Mining and mineral resources
Mining is a major driver of South Africa’s economic engine, accounting for 6% of the country’s gross domestic product. The sector provides jobs for nearly half a million people directly and another six million indirectly. A host of successful research initiatives, spearheaded at first by the Chamber of Mines and in more recent times by the CSIR, has helped the mining industry make significant strides in improving health and safety and efficiencies in mining.
However, as South Africa’s most profitable orebodies have been exploited, the remaining resources have become harder to access and extract. The technical challenges to mine have become even more severe, compounded by economic constraints and the increasing cost of labour. The lack of development and implementation of new technologies necessitate a shift in mining philosophies to ensure the longevity of the industry in South Africa.
Guided by the outcomes of the Mining Phakisa, the Mining Precinct was established at the historical home of mining research at the CSIR’s Carlow Road facility. Through the South African Mining, Extraction, Research, Development and Innovation (SAMERDI) strategy, the CSIR is poised to drive mining industry research and innovation into the future. The guiding vision is the modernisation of mining, which is expressed in the SAMERDI collaborative research programme. The framework of SAMERDI is a matrix of thematic areas and research initiatives.
Mining research and development thematic areas
- Current mining operation – To increase the efficiency of extraction and improvement in occupational health and safety and reduction in costs
- Mechanised mining – To develop fully mechanised mining systems that will allow for the drilling of narrow hard rock mines
- Non-explosive rock breaking – To develop extraction mining systems completely independent of the use of explosives
The thematic areas illustrate the natural course that research in these areas will follow. Firstly, a thorough understanding of current mining operations is necessary. By facing the ongoing challenges of high-stress mining, the industry itself is generating data that can be analysed to better understand rock mass behaviour under extreme conditions. Looking forward, the ‘drill-and-blast’ philosophy of the past and present is replaced by a continuous mining cycle. This will necessitate the implementation of non-explosive rock breaking techniques and the adoption of a mechanised mining philosophy. Both these areas pose profound research questions, such as:
- How will the rock mass’ response to continuous mining differ from that of current, cyclical mining?
- What mining techniques will minimise the rock mass response?
- What technologies will find application in our unique, high-strength rock mass?

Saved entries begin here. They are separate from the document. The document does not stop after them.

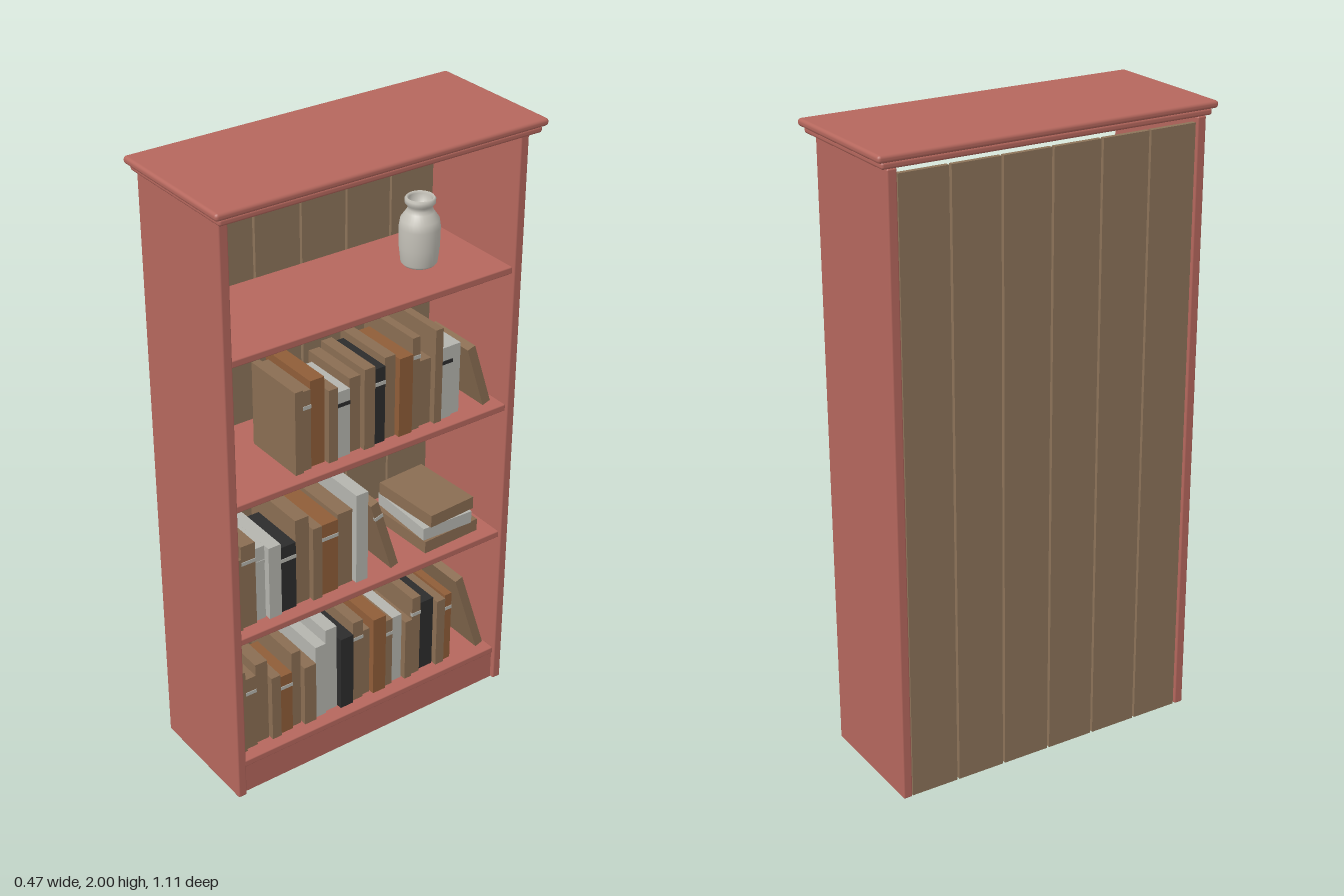
import * as THREE from 'three';
import { RoundedBoxGeometry } from 'three/addons/geometries/RoundedBoxGeometry.js';

const mat = (name, color) => Object.assign(new THREE.MeshStandardMaterial({ color }), { name });

export function createModel() {
  const M = {
    paint: mat('red paint', 0xb5675d),
    plank: mat('back wood', 0x8c7359),
    t: mat('tan cover', 0x8a6d52),
    o: mat('orange brown cover', 0x8f5d38),
    g: mat('grey cover', 0xb4b4ae),
    k: mat('black cover', 0x2c2c2c),
    vase: mat('vase glaze', 0xc4c1b8),
  };
  const root = new THREE.Group();
  root.name = 'bookcase';

  // Box given by its minimum and maximum corners, optionally with rounded edges
  const box = (name, material, [x0, y0, z0], [x1, y1, z1], r = 0, parent = root) => {
    const s = [x1 - x0, y1 - y0, z1 - z0];
    const geo = r ? new RoundedBoxGeometry(...s, 2, r) : new THREE.BoxGeometry(...s);
    const mesh = new THREE.Mesh(geo, material);
    mesh.name = name;
    mesh.position.set((x0 + x1) / 2, (y0 + y1) / 2, (z0 + z1) / 2);
    parent.add(mesh);
    return mesh;
  };

  // Carcass: the open side faces +x
  for (const [name, z] of [['leftEndPanel', 0.492], ['rightEndPanel', -0.522]])
    box(name, M.paint, [-0.22, 0, z], [0.19, 1.957, z + 0.03], 0.005);
  box('crownMoulding', M.paint, [-0.225, 1.957, -0.54], [0.225, 1.978, 0.54], 0.008);
  box('crownTop', M.paint, [-0.235, 1.977, -0.555], [0.235, 2, 0.555], 0.01);
  box('kickBoard', M.paint, [0.155, 0, -0.492], [0.175, 0.11, 0.492]);

  const shelves = [0.127, 0.594, 1.064, 1.533];
  for (const y of shelves)
    box('shelf', M.paint, [-0.2, y - 0.023, -0.492], [0.182, y, 0.492], 0.004);

  // Back planks with narrow gaps between them
  const pitch = 0.164;
  for (let i = 0; i < 6; i++) {
    const z = -0.492 + i * pitch;
    box('backPlank', M.plank, [-0.215, 0, z + 0.004], [-0.2, 1.94, z + pitch - 0.004]);
  }

  // Books: U scales the listed thickness and height
  const U = 0.0053;
  const FRONT = 0.145;
  const book = (parent, cover, band, y, z, w, h, front) => {
    const depth = Math.min(0.28, 0.07 + h * 0.55);
    box('book', M[cover], [front - depth, y, z - w], [front, y + h, z], 0, parent);
    if (band) {
      const by = y + h * 0.77;
      box('spineBand', M[band], [front - 0.008, by, z - w - 0.0008], [front + 0.002, by + 0.012, z + 0.0008], 0, parent);
    }
  };

  // Each row: shelf, start z, covers, bands ('-' none), thicknesses, heights,
  // and the leaning book's [z, tilt, height, band]
  const rows = [
    { y: shelves[0], z: 0.49,
      covers: 'ttttottggkttotgttkto', bands: '-g--g-----g--g--g--g',
      w: [7, 8, 9, 7, 9, 7, 9, 8, 9, 10, 8, 6, 10, 6, 8, 6, 7, 11, 7, 6],
      h: [58, 51, 57, 45, 42, 54, 42, 52, 60, 51, 58, 48, 55, 49, 48, 43, 57, 50, 48, 49],
      lean: [-0.448, 0.31, 60, null] },
    { y: shelves[1], z: 0.485,
      covers: 'ttggkttotg', bands: '-gg-g--g--',
      w: [6, 10, 7, 9, 11, 10, 7, 12, 11, 9],
      h: [48, 55, 49, 48, 44, 57, 49, 48, 50, 60],
      lean: [-0.088, 0.3, 51, 'g'] },
    { y: shelves[2], z: 0.262,
      covers: 'ttotgttktotttgg'.replace(' ', ''), bands: '-g--k--g--g--k-',
      w: [6, 6, 10, 7, 9, 8, 8, 8, 8, 10, 6, 9, 6, 8, 7],
      h: [52, 50, 54, 46, 42, 47, 51, 48, 52, 50, 59, 42, 60, 46, 45],
      lean: [-0.432, 0.31, 42, null] },
  ];
  for (const row of rows) {
    const group = new THREE.Group();
    group.name = 'bookRow';
    let z = row.z;
    row.w.forEach((w, i) => {
      const band = row.bands[i] === '-' ? null : row.bands[i];
      const front = FRONT - 0.008 * ((i * 7) % 3);
      book(group, row.covers[i], band, row.y, z, (w - 0.8) * U, row.h[i] * U, front);
      z -= w * U;
    });
    const [lz, tilt, h, band] = row.lean;
    const leaning = new THREE.Group();
    leaning.name = 'leaningBook';
    leaning.position.set(0, row.y, lz);
    leaning.rotation.x = tilt;
    book(leaning, 't', band, 0, 0, 5.5 * U, h * U, FRONT);
    group.add(leaning);
    root.add(group);
  }

  // Flat stack of three books
  const stack = [['t', -0.433, -0.218, 0.04], ['g', -0.412, -0.226, -0.04], ['t', -0.412, -0.236, 0.06]];
  stack.forEach(([cover, z0, z1, turn], i) => {
    const y = shelves[1] + i * 0.045;
    box('stackedBook', M[cover], [-0.11, y, z0], [0.14, y + 0.043, z1]).rotation.y = turn;
  });

  // Vase
  const profile = [[0, 0], [0.048, 0], [0.055, 0.008], [0.061, 0.06], [0.062, 0.12], [0.058, 0.145],
    [0.042, 0.168], [0.037, 0.178], [0.038, 0.188], [0.046, 0.196], [0.046, 0.208], [0.041, 0.214],
    [0.034, 0.208], [0.034, 0.17], [0, 0.165]];
  const vase = new THREE.Mesh(
    new THREE.LatheGeometry(profile.map(([r, y]) => new THREE.Vector2(r, y)), 32), M.vase);
  vase.name = 'vase';
  vase.position.set(0, shelves[3], -0.284);
  root.add(vase);

  return root;
}
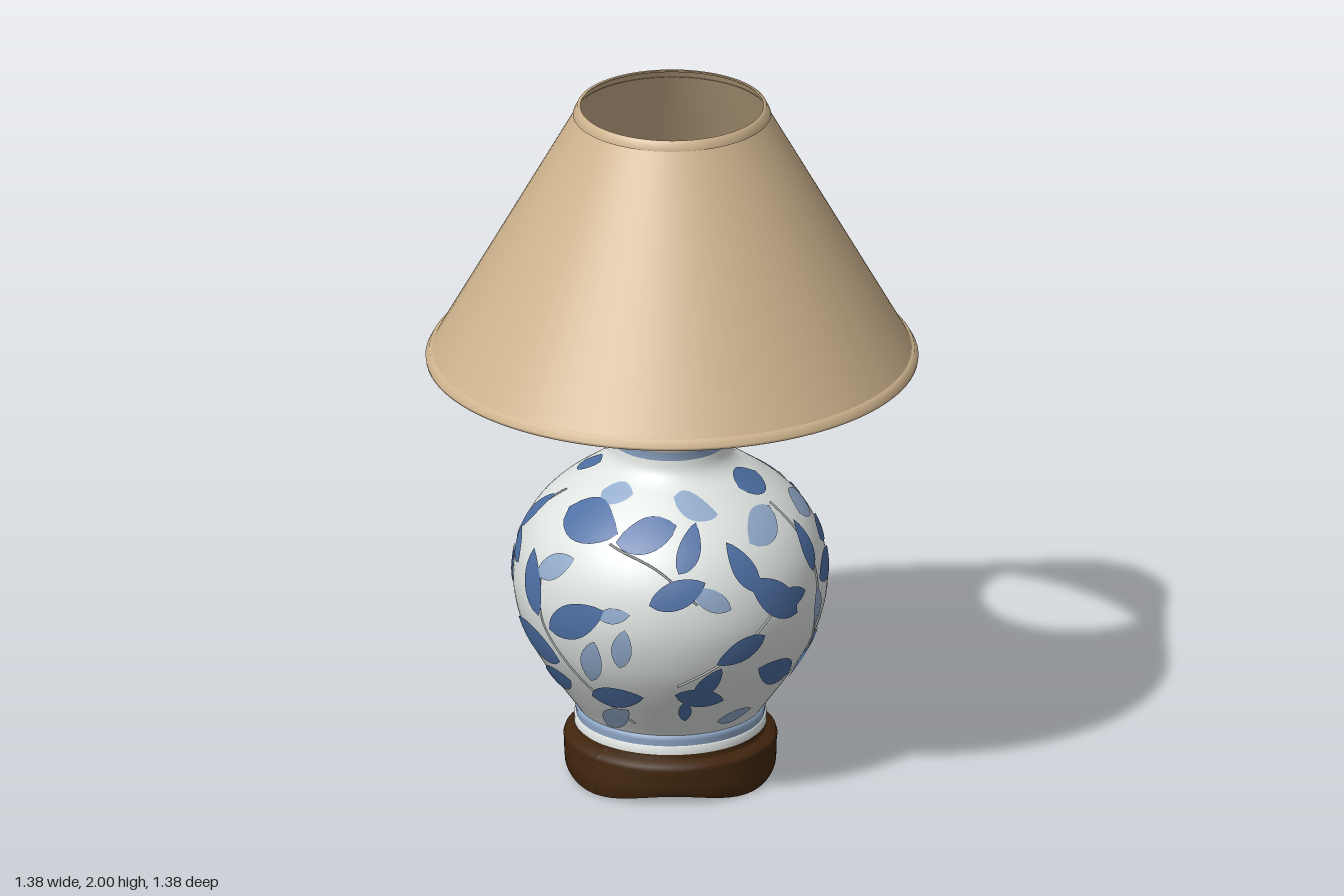
import * as THREE from 'three';
import { mergeGeometries } from 'three/addons/utils/BufferGeometryUtils.js';

const mat = (name, color, side = THREE.FrontSide) => {
  const m = new THREE.MeshStandardMaterial({ color, side });
  m.name = name;
  return m;
};
const V2 = (p) => p.map(([r, y]) => new THREE.Vector2(r, y));

// Smooth vase silhouette, sampled densely so painted leaves can follow it
const vaseProfile = new THREE.SplineCurve(V2([
  [0.258, 0.19], [0.275, 0.215], [0.318, 0.275], [0.368, 0.35], [0.41, 0.43], [0.436, 0.52], [0.441, 0.6],
  [0.425, 0.69], [0.385, 0.77], [0.325, 0.835], [0.25, 0.89], [0.195, 0.925], [0.17, 0.955], [0.163, 0.99],
])).getPoints(52);

function radiusAt(y) {
  let i = 1;
  while (i < vaseProfile.length - 1 && vaseProfile[i].y < y) i++;
  const a = vaseProfile[i - 1], b = vaseProfile[i];
  return THREE.MathUtils.lerp(a.x, b.x, THREE.MathUtils.clamp((y - a.y) / (b.y - a.y), 0, 1));
}
function onVase(theta, y, lift) {
  const r = radiusAt(y) + lift;
  return new THREE.Vector3(r * Math.sin(theta), y, r * Math.cos(theta));
}
// Angle around the vase for a sideways offset u seen from a facing direction
const angleFor = (facing, u, y) =>
  THREE.MathUtils.degToRad(facing) + Math.asin(THREE.MathUtils.clamp(u / radiusAt(y), -0.98, 0.98));

// Pointed leaf bent onto the vase surface
function leaf(facing, u, y, degrees, length, lift) {
  const geo = new THREE.PlaneGeometry(1, 1, 10, 4);
  const pos = geo.attributes.position;
  const theta = angleFor(facing, u, y), r = radiusAt(y), a = THREE.MathUtils.degToRad(degrees);
  for (let i = 0; i < pos.count; i++) {
    const s = pos.getX(i), along = s * length;
    const across = pos.getY(i) * length * 0.46 * Math.pow(Math.sin(Math.PI * Math.pow(s + 0.5, 0.9)) + 1e-9, 0.75);
    const du = along * Math.cos(a) - across * Math.sin(a);
    const dv = along * Math.sin(a) + across * Math.cos(a);
    const p = onVase(theta + du / r, y + dv, lift);
    pos.setXYZ(i, p.x, p.y, p.z);
  }
  geo.computeVertexNormals();
  return geo;
}

// Leaves per facing side: [sideways, height, angle, length]; negative length is a pale leaf
const sprays = {
  0: [
    [0, 0.835, -5, 0.21], [-0.13, 0.64, 115, 0.19], [0.05, 0.58, 28, 0.22], [-0.14, 0.455, 165, 0.23],
    [-0.1, 0.34, 195, 0.17], [0.12, 0.34, 10, 0.17], [0.09, 0.46, 75, -0.15], [0.19, 0.52, 80, -0.13],
    [0.18, 0.83, 15, 0.17], [0.31, 0.69, 20, 0.17], [0.22, 0.885, -20, -0.12], [-0.17, 0.91, 20, 0.1],
    [-0.26, 0.78, 60, 0.14], [-0.27, 0.69, 150, 0.13], [-0.36, 0.58, 75, 0.15], [-0.37, 0.47, 130, 0.12],
    [-0.31, 0.35, 160, 0.13], [-0.23, 0.24, 0, 0.11], [0.26, 0.3, 95, 0.08], [0.34, 0.4, 60, 0.13],
    [0.07, 0.25, 40, -0.14], [-0.05, 0.71, 30, -0.15], [0.02, 0.9, 5, -0.1], [0.17, 0.62, 10, -0.1],
  ],
  90: [
    [-0.03, 0.64, 140, 0.21], [0.03, 0.625, 0, 0.13], [-0.14, 0.505, 205, 0.16], [-0.2, 0.35, -15, 0.15],
    [0.02, 0.39, 155, 0.19], [0.22, 0.36, 60, 0.15], [0.22, 0.245, 65, 0.1], [0.25, 0.64, 10, 0.17],
    [0.15, 0.73, 80, 0.14], [0.17, 0.55, 100, -0.12], [0.25, 0.8, 5, -0.15], [0.09, 0.9, 0, 0.13],
    [0.02, 0.82, 20, -0.16], [-0.11, 0.74, 115, 0.15], [-0.22, 0.67, 150, -0.13], [-0.22, 0.8, 60, 0.13],
    [-0.05, 0.25, 10, -0.11],
  ],
  146: [
    [0.15, 0.71, 125, 0.19], [0.28, 0.62, 10, 0.17], [0.12, 0.6, 180, -0.16], [0.3, 0.42, 85, 0.14],
    [0.15, 0.4, 15, 0.17], [0.18, 0.29, 200, 0.15], [-0.1, 0.38, 160, 0.13], [0.22, 0.5, 60, -0.12],
    [-0.08, 0.72, 10, 0.13],
  ],
  214: [
    [-0.09, 0.73, 185, 0.22], [-0.24, 0.56, 150, 0.18], [-0.24, 0.43, 190, 0.19], [-0.02, 0.38, 15, 0.17],
    [0.17, 0.55, 12, 0.22], [0.22, 0.82, 15, 0.17], [0.02, 0.87, 100, 0.12], [-0.1, 0.85, 125, 0.14],
    [-0.22, 0.81, 170, -0.14], [0.26, 0.43, 60, 0.15], [0.15, 0.4, 70, -0.14], [0.26, 0.69, 150, 0.15],
    [-0.12, 0.28, 0, 0.11], [0.06, 0.27, 170, -0.12], [0.34, 0.6, 75, 0.16], [0.1, 0.69, 60, -0.12],
  ],
};

// Twigs: facing side followed by [sideways, height] points
const twigs = [
  [0, [0.12, 0.24], [0.0, 0.42], [-0.08, 0.54], [-0.1, 0.68]],
  [0, [-0.4, 0.46], [-0.38, 0.62], [-0.28, 0.76], [-0.17, 0.86]],
  [0, [0.35, 0.66], [0.25, 0.75], [0.1, 0.8]],
  [90, [-0.27, 0.4], [-0.15, 0.5], [-0.04, 0.6]],
  [90, [0.25, 0.3], [0.17, 0.5], [0.17, 0.65], [0.1, 0.85]],
  [146, [0.22, 0.28], [0.23, 0.48], [0.18, 0.65], [0.1, 0.82]],
  [214, [-0.1, 0.3], [0.03, 0.5], [0.12, 0.66], [0.08, 0.8]],
  [214, [-0.3, 0.4], [-0.32, 0.56], [-0.18, 0.72]],
];

export function createModel() {
  const lamp = new THREE.Group();
  lamp.name = 'tableLamp';
  const shadeTan = mat('shadeTan', 0xcfb48e, THREE.DoubleSide);
  const brass = mat('brass', 0xc99f58);
  const wood = mat('darkWood', 0x41260e);
  const porcelain = mat('porcelain', 0xe0e5e2);
  const darkBlue = mat('leafBlue', 0x4d6fa3, THREE.DoubleSide);
  const paleBlue = mat('paleBlue', 0x92abcb, THREE.DoubleSide);
  const twigGrey = mat('twigGrey', 0xa3a8a8);

  const add = (parent, name, geo, material) => {
    const m = new THREE.Mesh(geo, material);
    m.name = name;
    parent.add(m);
    return m;
  };
  const lathe = (points, segments = 72) => new THREE.LatheGeometry(V2(points), segments);

  // Conical shade with rolled rims
  const shade = new THREE.Group();
  shade.name = 'shade';
  lamp.add(shade);
  add(shade, 'shadeCone', lathe([[0.686, 1.242], [0.262, 1.995]], 96), shadeTan);
  add(shade, 'shadeBottomRim', lathe([[0.68, 1.238], [0.69, 1.238], [0.691, 1.246], [0.68, 1.266], [0.666, 1.266]], 96), shadeTan);
  add(shade, 'shadeTopRim', lathe([[0.27, 1.975], [0.278, 1.975], [0.266, 2], [0.257, 2]], 96), shadeTan);

  // Everything below stands on one slightly offset axis
  const base = new THREE.Group();
  base.name = 'lampBase';
  base.position.x = -0.006;
  lamp.add(base);

  // Porcelain vase with painted bands
  add(base, 'vaseBody', new THREE.LatheGeometry(vaseProfile, 80), porcelain);
  add(base, 'footRing', lathe([[0.27, 0.14], [0.27, 0.162], [0.262, 0.165]]), porcelain);
  add(base, 'footBand', lathe([[0.264, 0.162], [0.266, 0.18], [0.268, 0.194], [0.258, 0.196]]), paleBlue);
  add(base, 'neckBand', lathe([[0.163, 0.985], [0.165, 1.0], [0.17, 1.018]]), paleBlue);
  add(base, 'vaseLip', lathe([[0.166, 1.012], [0.176, 1.02], [0.178, 1.035], [0.174, 1.048], [0.15, 1.05]]), porcelain);

  // Painted leaves and twigs
  const dark = [], pale = [];
  for (const [facing, leaves] of Object.entries(sprays))
    leaves.forEach(([u, y, angle, length]) => {
      const isPale = length < 0;
      (isPale ? pale : dark).push(leaf(+facing, u, y, angle, Math.abs(length), isPale ? 0.004 : 0.006));
    });
  add(base, 'darkLeaves', mergeGeometries(dark), darkBlue);
  add(base, 'paleLeaves', mergeGeometries(pale), paleBlue);
  const stems = twigs.map(([facing, ...points]) => {
    const curve = new THREE.CatmullRomCurve3(points.map(([u, y]) => onVase(angleFor(facing, u, y), y, 0)));
    const path = curve.getPoints(24).map((p) => onVase(Math.atan2(p.x, p.z), p.y, 0.001));
    return new THREE.TubeGeometry(new THREE.CatmullRomCurve3(path), 32, 0.0035, 5);
  });
  add(base, 'twigs', mergeGeometries(stems), twigGrey);

  // Brass cap, collar and rod
  add(base, 'brassCap', lathe([[0.15, 1.046], [0.174, 1.048], [0.178, 1.056], [0.172, 1.066], [0.14, 1.074],
    [0.12, 1.088], [0.085, 1.096], [0.055, 1.1], [0, 1.1]]), brass);
  add(base, 'collar', lathe([[0.045, 1.096], [0.053, 1.104], [0.053, 1.112], [0.045, 1.12], [0.028, 1.126]], 32), brass);
  add(base, 'rod', new THREE.CylinderGeometry(0.028, 0.028, 0.52, 24).translate(0, 1.36, 0), brass);
  add(base, 'rodTip', new THREE.CylinderGeometry(0.015, 0.015, 0.03, 16).translate(0, 1.635, 0), brass);

  // Turned wooden stand whose lower edge dips into four low feet
  const stand = lathe([[0, 0.025], [0.27, 0.025], [0.292, 0.018], [0.303, 0.018], [0.305, 0.05], [0.298, 0.08],
    [0.3, 0.1], [0.296, 0.112], [0.272, 0.12], [0.264, 0.126], [0.268, 0.138], [0.262, 0.146], [0, 0.146]], 96);
  const pos = stand.attributes.position;
  for (let i = 0; i < pos.count; i++) {
    const x = pos.getX(i), y = pos.getY(i), z = pos.getZ(i);
    const wave = Math.cos(4 * Math.atan2(x, z));
    if (y < 0.02) pos.setY(i, 0.012 - 0.012 * wave);
    if (y < 0.06) {
      const k = 1 + 0.012 * (wave - 1);
      pos.setX(i, x * k);
      pos.setZ(i, z * k);
    }
  }
  stand.computeVertexNormals();
  add(base, 'woodenStand', stand, wood);
  return lamp;
}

- What are the cost implications of initiating and implementing these technologies?
To fully implement continuous and mechanised mining approaches, it will be necessary to revolutionise the way in which humans, machines and the rock mass itself interact. The thematic areas below are part of that revolution.
Advanced orebody information
Geophysical techniques give us a picture of the composition of the rock mass around mining excavations. This picture tells us where the reef is and where potentially dangerous geological features may lurk. This knowledge allows planners and engineers to avoid or manage the dangers while ensuring that waste mining is minimised and extraction is optimised. These techniques include borehole radar, electrical resistivity tomography and ground-penetrating radar, among many others. This research theme focuses on developing the geophysical hardware and improving the analysis of results so that they can be implemented anywhere as part of the mine cycle.
Real-time information management
In any process-driven industry, particularly in mining, information is a resource that guides the decision-making process. Movement of the rock mass, seismic vibrations and other metrics, such as temperature and mechanical properties, can all indicate increasing hazard. Instruments and systems are developed to sense and integrate these measurements. Understanding how to interpret the data provided by these sensors is also vital. The points at which warnings are triggered for the various metrics that will be collected must be carefully calibrated to prevent false alarms and to ensure that no worker is exposed to undue risks.
Modernisation via automation and mechanisation of mining processes will have significant implications on the number of people employed in the industry, as well as the required skills level. The requirements for the upstream and downstream processes associated with mechanisation will have to be understood. The goal of the project is to be able to develop a set of guidelines that will assist with new technology implementation at mines. A blueprint for the organisational structure of mechanised mines will be developed and linked to the data and information flow, as well as the mining value chain. A further goal is to identify skills and job profile requirements for mechanised environments, to be used as guidance to providers of skills development, as well as to national skills development initiatives.